[Supplied information]

*** Block opens ***

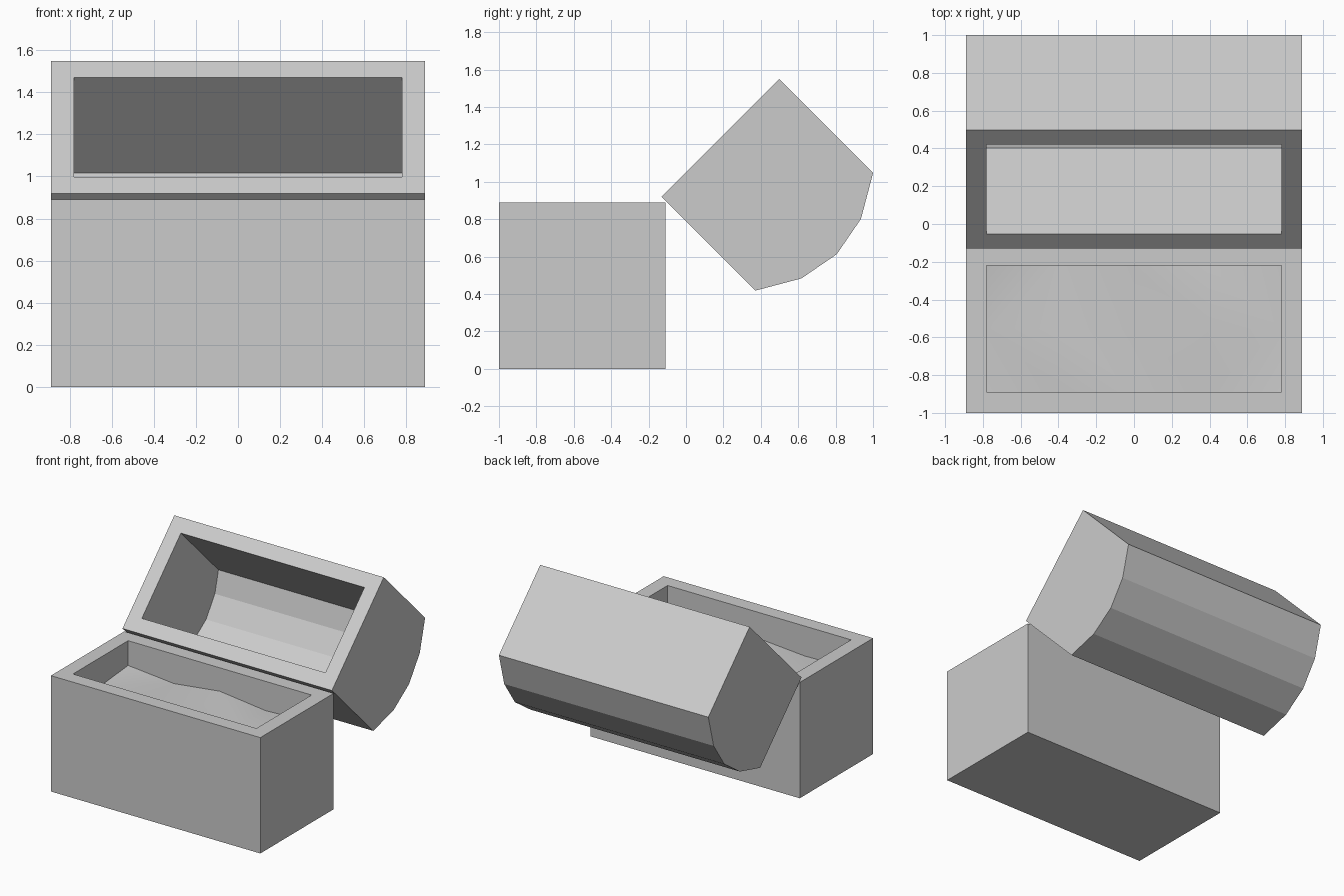
import bpy, bmesh, math

if "Cube" in bpy.data.objects:
    bpy.data.objects.remove(bpy.data.objects["Cube"])

X_OUT, X_IN = 0.89, 0.78


def make_object(name, bm):
    bmesh.ops.recalc_face_normals(bm, faces=bm.faces[:])
    mesh = bpy.data.meshes.new(name)
    bm.to_mesh(mesh)
    bm.free()
    ob = bpy.data.objects.new(name, mesh)
    bpy.context.collection.objects.link(ob)
    return ob


def hollow_prism(name, outer, inner):
    """Open box from two open (y, z) profiles running rim to rim."""
    bm = bmesh.new()

    def ring(profile, x):
        return [bm.verts.new((x, y, z)) for y, z in profile]

    ol, orr = ring(outer, -X_OUT), ring(outer, X_OUT)
    il, ir = ring(inner, -X_IN), ring(inner, X_IN)
    for left, right in ((ol, orr), (il, ir)):
        bm.faces.new(left)
        bm.faces.new(right)
        for i in range(len(left) - 1):
            bm.faces.new((left[i], left[i + 1], right[i + 1], right[i]))
    # flat rim around the opening
    for k in (0, -1):
        bm.faces.new((ol[k], orr[k], ir[k], il[k]))
    for o, i in ((ol, il), (orr, ir)):
        bm.faces.new((o[0], o[-1], i[-1], i[0]))
    return make_object(name, bm)


# chest body
hollow_prism(
    "chest_base",
    [(-1, 0.89), (-1, 0), (-0.11, 0), (-0.11, 0.89)],
    [(-0.89, 0.89), (-0.89, 0.62), (-0.22, 0.62), (-0.22, 0.89)],
)


# vaulted lid, tipped open 135 degrees about its back edge
def tilt(profile):
    c = math.sqrt(0.5)
    return [(-0.131 + c * (u + v), 0.92 + c * (u - v)) for u, v in profile]


hollow_prism(
    "chest_lid",
    tilt([(0, 0), (0, 0.71), (0.22, 0.838), (0.445, 0.88),
          (0.67, 0.838), (0.89, 0.71), (0.89, 0)]),
    tilt([(0.11, 0), (0.11, 0.645), (0.259, 0.733), (0.445, 0.768),
          (0.631, 0.733), (0.78, 0.645), (0.78, 0)]),
)

# uneven heap filling the chest, rows from front to back
heights = [
    [0.67, 0.66, 0.69, 0.67, 0.68],
    [0.67, 0.69, 0.68, 0.70, 0.67],
    [0.70, 0.665, 0.71, 0.665, 0.68],
]
bm = bmesh.new()
rows = [[bm.verts.new((-X_IN + 0.39 * i, -0.89 + 0.335 * j, z))
         for i, z in enumerate(row)] for j, row in enumerate(heights)]
for a, b in zip(rows, rows[1:]):
    for i in range(4):
        bm.faces.new((a[i], a[i + 1], b[i + 1], b[i])).smooth = True
bmesh.ops.triangulate(bm, faces=bm.faces[:])
bm.normal_update()
heap = make_object("treasure_heap", bm)
if heap.data.polygons[0].normal.z < 0:
    heap.data.flip_normals()
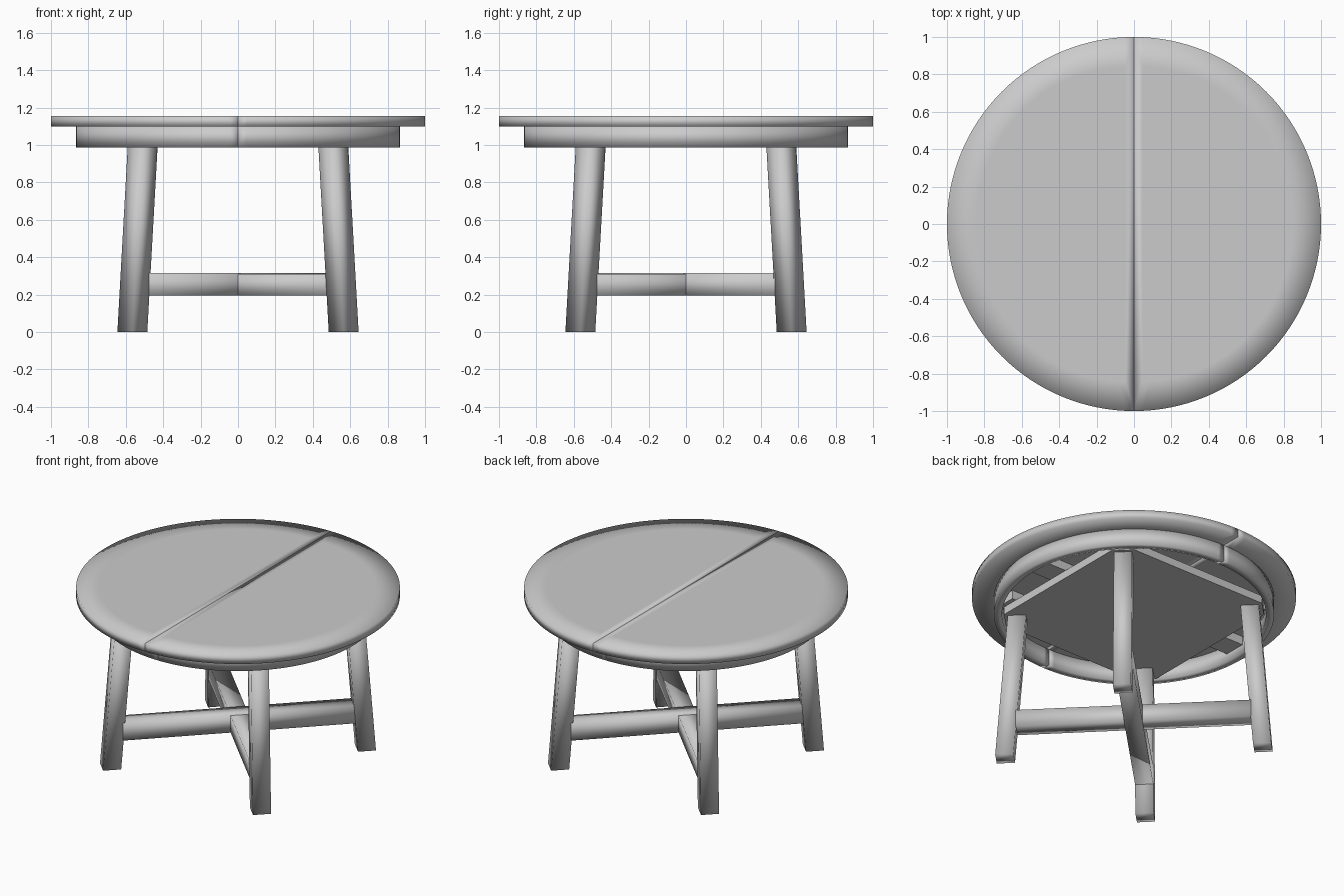
import bpy, bmesh
from math import sin, cos, pi, sqrt
from mathutils import Vector, Matrix

if "Cube" in bpy.data.objects:
    bpy.data.objects.remove(bpy.data.objects["Cube"], do_unlink=True)

grey = bpy.data.materials.new("plain_grey")
grey.use_nodes = True
grey.diffuse_color = (0.6, 0.6, 0.6, 1)
grey.node_tree.nodes["Principled BSDF"].inputs["Base Color"].default_value = (0.6, 0.6, 0.6, 1)


def finish(name, bm, smooth):
    bmesh.ops.recalc_face_normals(bm, faces=bm.faces)
    mesh = bpy.data.meshes.new(name)
    for f in bm.faces:
        f.smooth = smooth
    bm.to_mesh(mesh)
    bm.free()
    mesh.materials.append(grey)
    bpy.context.collection.objects.link(bpy.data.objects.new(name, mesh))


def skin(name, rings, smooth=True):
    """Join equal rings of points into a capped solid."""
    bm = bmesh.new()
    loops = [[bm.verts.new(p) for p in ring] for ring in rings]
    n = len(loops[0])
    bm.faces.new(loops[0])
    bm.faces.new(loops[-1])
    for a, b in zip(loops, loops[1:]):
        for i in range(n):
            j = (i + 1) % n
            bm.faces.new((a[i], a[j], b[j], b[i]))
    finish(name, bm, smooth)


def box(name, size, centre, turn=0, smooth=False):
    bm = bmesh.new()
    bmesh.ops.create_cube(bm, size=1)
    bm.transform(Matrix.Rotation(turn, 4, "Z") @ Matrix.Diagonal((*size, 1)))
    bm.transform(Matrix.Translation(centre))
    finish(name, bm, smooth)


# Two half-round tabletop leaves with soft shading towards rim and seam
STEPS = 64
BASE, UNDER, TOP = 0.987, 1.098, 1.155
RING = 0.815
arc = [(cos(a), sin(a)) for a in (-pi / 2 + pi * i / STEPS for i in range(STEPS + 1))]
for side, label in ((1, "left"), (-1, "right")):
    def leaf(z, inner):
        if inner:
            return [(side * (0.045 + 0.8 * x), 0.84 * y, z) for x, y in arc]
        return [(side * max(x, 0.001), y, z) for x, y in arc]
    skin("tabletop_" + label, [leaf(UNDER, True), leaf(UNDER, False),
                               leaf(TOP, False), leaf(TOP, True)])

    # Half-ring apron under each leaf
    section = ((RING, BASE), (0.865, BASE), (0.865, UNDER), (RING, UNDER))
    skin("apron_" + label,
         [[(side * max(r * x, 0.001), r * y, z) for r, z in section] for x, y in arc])

# Mounting plate: square with clipped corners over the legs, level with the apron
corner = [(0.8, -0.07), (0.8, 0.07)]
outline = []
for k in range(4):
    turn = Matrix.Rotation(pi / 4 + k * pi / 2, 3, "Z")
    outline += [turn @ Vector((x, y, 0)) for x, y in corner]
skin("mounting_plate", [[p + Vector((0, 0, z)) for p in outline] for z in (BASE, 1.04)],
     smooth=False)

# Battens joining the leaves, between plate and tabletop
for y, width in ((-0.45, 0.1), (0, 0.15), (0.45, 0.1)):
    reach = sqrt(RING ** 2 - (abs(y) + width / 2) ** 2)
    box("batten", (2 * reach, width, UNDER - 1.04), (0, y, (UNDER + 1.04) / 2))

# Four splayed square legs, cut level at the floor
HALF = 0.0565
square = [(-HALF, -HALF), (HALF, -HALF), (HALF, HALF), (-HALF, HALF)]
for k in range(4):
    turn = Matrix.Rotation(pi / 4 + k * pi / 2, 3, "Z")
    skin("leg", [[turn @ Vector((r + x, y, z)) for x, y in square]
                 for z, r in ((0, 0.799), (BASE + 0.003, 0.721))])

# Crossed stretchers between opposite legs
box("stretcher_a", (1.46, 0.113, 0.12), (0, 0, 0.255), pi / 4, smooth=True)
box("stretcher_b", (1.46, 0.113, 0.115), (0, 0, 0.2535), -pi / 4, smooth=True)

*** Block closes ***

[What this task involves]
Write out the material above exactly, and omit the pictures it holds.

[Reply]
import bpy, bmesh, math

if "Cube" in bpy.data.objects:
    bpy.data.objects.remove(bpy.data.objects["Cube"])

X_OUT, X_IN = 0.89, 0.78


def make_object(name, bm):
    bmesh.ops.recalc_face_normals(bm, faces=bm.faces[:])
    mesh = bpy.data.meshes.new(name)
    bm.to_mesh(mesh)
    bm.free()
    ob = bpy.data.objects.new(name, mesh)
    bpy.context.collection.objects.link(ob)
    return ob


def hollow_prism(name, outer, inner):
    """Open box from two open (y, z) profiles running rim to rim."""
    bm = bmesh.new()

    def ring(profile, x):
        return [bm.verts.new((x, y, z)) for y, z in profile]

    ol, orr = ring(outer, -X_OUT), ring(outer, X_OUT)
    il, ir = ring(inner, -X_IN), ring(inner, X_IN)
    for left, right in ((ol, orr), (il, ir)):
        bm.faces.new(left)
        bm.faces.new(right)
        for i in range(len(left) - 1):
            bm.faces.new((left[i], left[i + 1], right[i + 1], right[i]))
    # flat rim around the opening
    for k in (0, -1):
        bm.faces.new((ol[k], orr[k], ir[k], il[k]))
    for o, i in ((ol, il), (orr, ir)):
        bm.faces.new((o[0], o[-1], i[-1], i[0]))
    return make_object(name, bm)


# chest body
hollow_prism(
    "chest_base",
    [(-1, 0.89), (-1, 0), (-0.11, 0), (-0.11, 0.89)],
    [(-0.89, 0.89), (-0.89, 0.62), (-0.22, 0.62), (-0.22, 0.89)],
)


# vaulted lid, tipped open 135 degrees about its back edge
def tilt(profile):
    c = math.sqrt(0.5)
    return [(-0.131 + c * (u + v), 0.92 + c * (u - v)) for u, v in profile]


hollow_prism(
    "chest_lid",
    tilt([(0, 0), (0, 0.71), (0.22, 0.838), (0.445, 0.88),
          (0.67, 0.838), (0.89, 0.71), (0.89, 0)]),
    tilt([(0.11, 0), (0.11, 0.645), (0.259, 0.733), (0.445, 0.768),
          (0.631, 0.733), (0.78, 0.645), (0.78, 0)]),
)

# uneven heap filling the chest, rows from front to back
heights = [
    [0.67, 0.66, 0.69, 0.67, 0.68],
    [0.67, 0.69, 0.68, 0.70, 0.67],
    [0.70, 0.665, 0.71, 0.665, 0.68],
]
bm = bmesh.new()
rows = [[bm.verts.new((-X_IN + 0.39 * i, -0.89 + 0.335 * j, z))
         for i, z in enumerate(row)] for j, row in enumerate(heights)]
for a, b in zip(rows, rows[1:]):
    for i in range(4):
        bm.faces.new((a[i], a[i + 1], b[i + 1], b[i])).smooth = True
bmesh.ops.triangulate(bm, faces=bm.faces[:])
bm.normal_update()
heap = make_object("treasure_heap", bm)
if heap.data.polygons[0].normal.z < 0:
    heap.data.flip_normals()
import bpy, bmesh
from math import sin, cos, pi, sqrt
from mathutils import Vector, Matrix

if "Cube" in bpy.data.objects:
    bpy.data.objects.remove(bpy.data.objects["Cube"], do_unlink=True)

grey = bpy.data.materials.new("plain_grey")
grey.use_nodes = True
grey.diffuse_color = (0.6, 0.6, 0.6, 1)
grey.node_tree.nodes["Principled BSDF"].inputs["Base Color"].default_value = (0.6, 0.6, 0.6, 1)


def finish(name, bm, smooth):
    bmesh.ops.recalc_face_normals(bm, faces=bm.faces)
    mesh = bpy.data.meshes.new(name)
    for f in bm.faces:
        f.smooth = smooth
    bm.to_mesh(mesh)
    bm.free()
    mesh.materials.append(grey)
    bpy.context.collection.objects.link(bpy.data.objects.new(name, mesh))


def skin(name, rings, smooth=True):
    """Join equal rings of points into a capped solid."""
    bm = bmesh.new()
    loops = [[bm.verts.new(p) for p in ring] for ring in rings]
    n = len(loops[0])
    bm.faces.new(loops[0])
    bm.faces.new(loops[-1])
    for a, b in zip(loops, loops[1:]):
        for i in range(n):
            j = (i + 1) % n
            bm.faces.new((a[i], a[j], b[j], b[i]))
    finish(name, bm, smooth)


def box(name, size, centre, turn=0, smooth=False):
    bm = bmesh.new()
    bmesh.ops.create_cube(bm, size=1)
    bm.transform(Matrix.Rotation(turn, 4, "Z") @ Matrix.Diagonal((*size, 1)))
    bm.transform(Matrix.Translation(centre))
    finish(name, bm, smooth)


# Two half-round tabletop leaves with soft shading towards rim and seam
STEPS = 64
BASE, UNDER, TOP = 0.987, 1.098, 1.155
RING = 0.815
arc = [(cos(a), sin(a)) for a in (-pi / 2 + pi * i / STEPS for i in range(STEPS + 1))]
for side, label in ((1, "left"), (-1, "right")):
    def leaf(z, inner):
        if inner:
            return [(side * (0.045 + 0.8 * x), 0.84 * y, z) for x, y in arc]
        return [(side * max(x, 0.001), y, z) for x, y in arc]
    skin("tabletop_" + label, [leaf(UNDER, True), leaf(UNDER, False),
                               leaf(TOP, False), leaf(TOP, True)])

    # Half-ring apron under each leaf
    section = ((RING, BASE), (0.865, BASE), (0.865, UNDER), (RING, UNDER))
    skin("apron_" + label,
         [[(side * max(r * x, 0.001), r * y, z) for r, z in section] for x, y in arc])

# Mounting plate: square with clipped corners over the legs, level with the apron
corner = [(0.8, -0.07), (0.8, 0.07)]
outline = []
for k in range(4):
    turn = Matrix.Rotation(pi / 4 + k * pi / 2, 3, "Z")
    outline += [turn @ Vector((x, y, 0)) for x, y in corner]
skin("mounting_plate", [[p + Vector((0, 0, z)) for p in outline] for z in (BASE, 1.04)],
     smooth=False)

# Battens joining the leaves, between plate and tabletop
for y, width in ((-0.45, 0.1), (0, 0.15), (0.45, 0.1)):
    reach = sqrt(RING ** 2 - (abs(y) + width / 2) ** 2)
    box("batten", (2 * reach, width, UNDER - 1.04), (0, y, (UNDER + 1.04) / 2))

# Four splayed square legs, cut level at the floor
HALF = 0.0565
square = [(-HALF, -HALF), (HALF, -HALF), (HALF, HALF), (-HALF, HALF)]
for k in range(4):
    turn = Matrix.Rotation(pi / 4 + k * pi / 2, 3, "Z")
    skin("leg", [[turn @ Vector((r + x, y, z)) for x, y in square]
                 for z, r in ((0, 0.799), (BASE + 0.003, 0.721))])

# Crossed stretchers between opposite legs
box("stretcher_a", (1.46, 0.113, 0.12), (0, 0, 0.255), pi / 4, smooth=True)
box("stretcher_b", (1.46, 0.113, 0.115), (0, 0, 0.2535), -pi / 4, smooth=True)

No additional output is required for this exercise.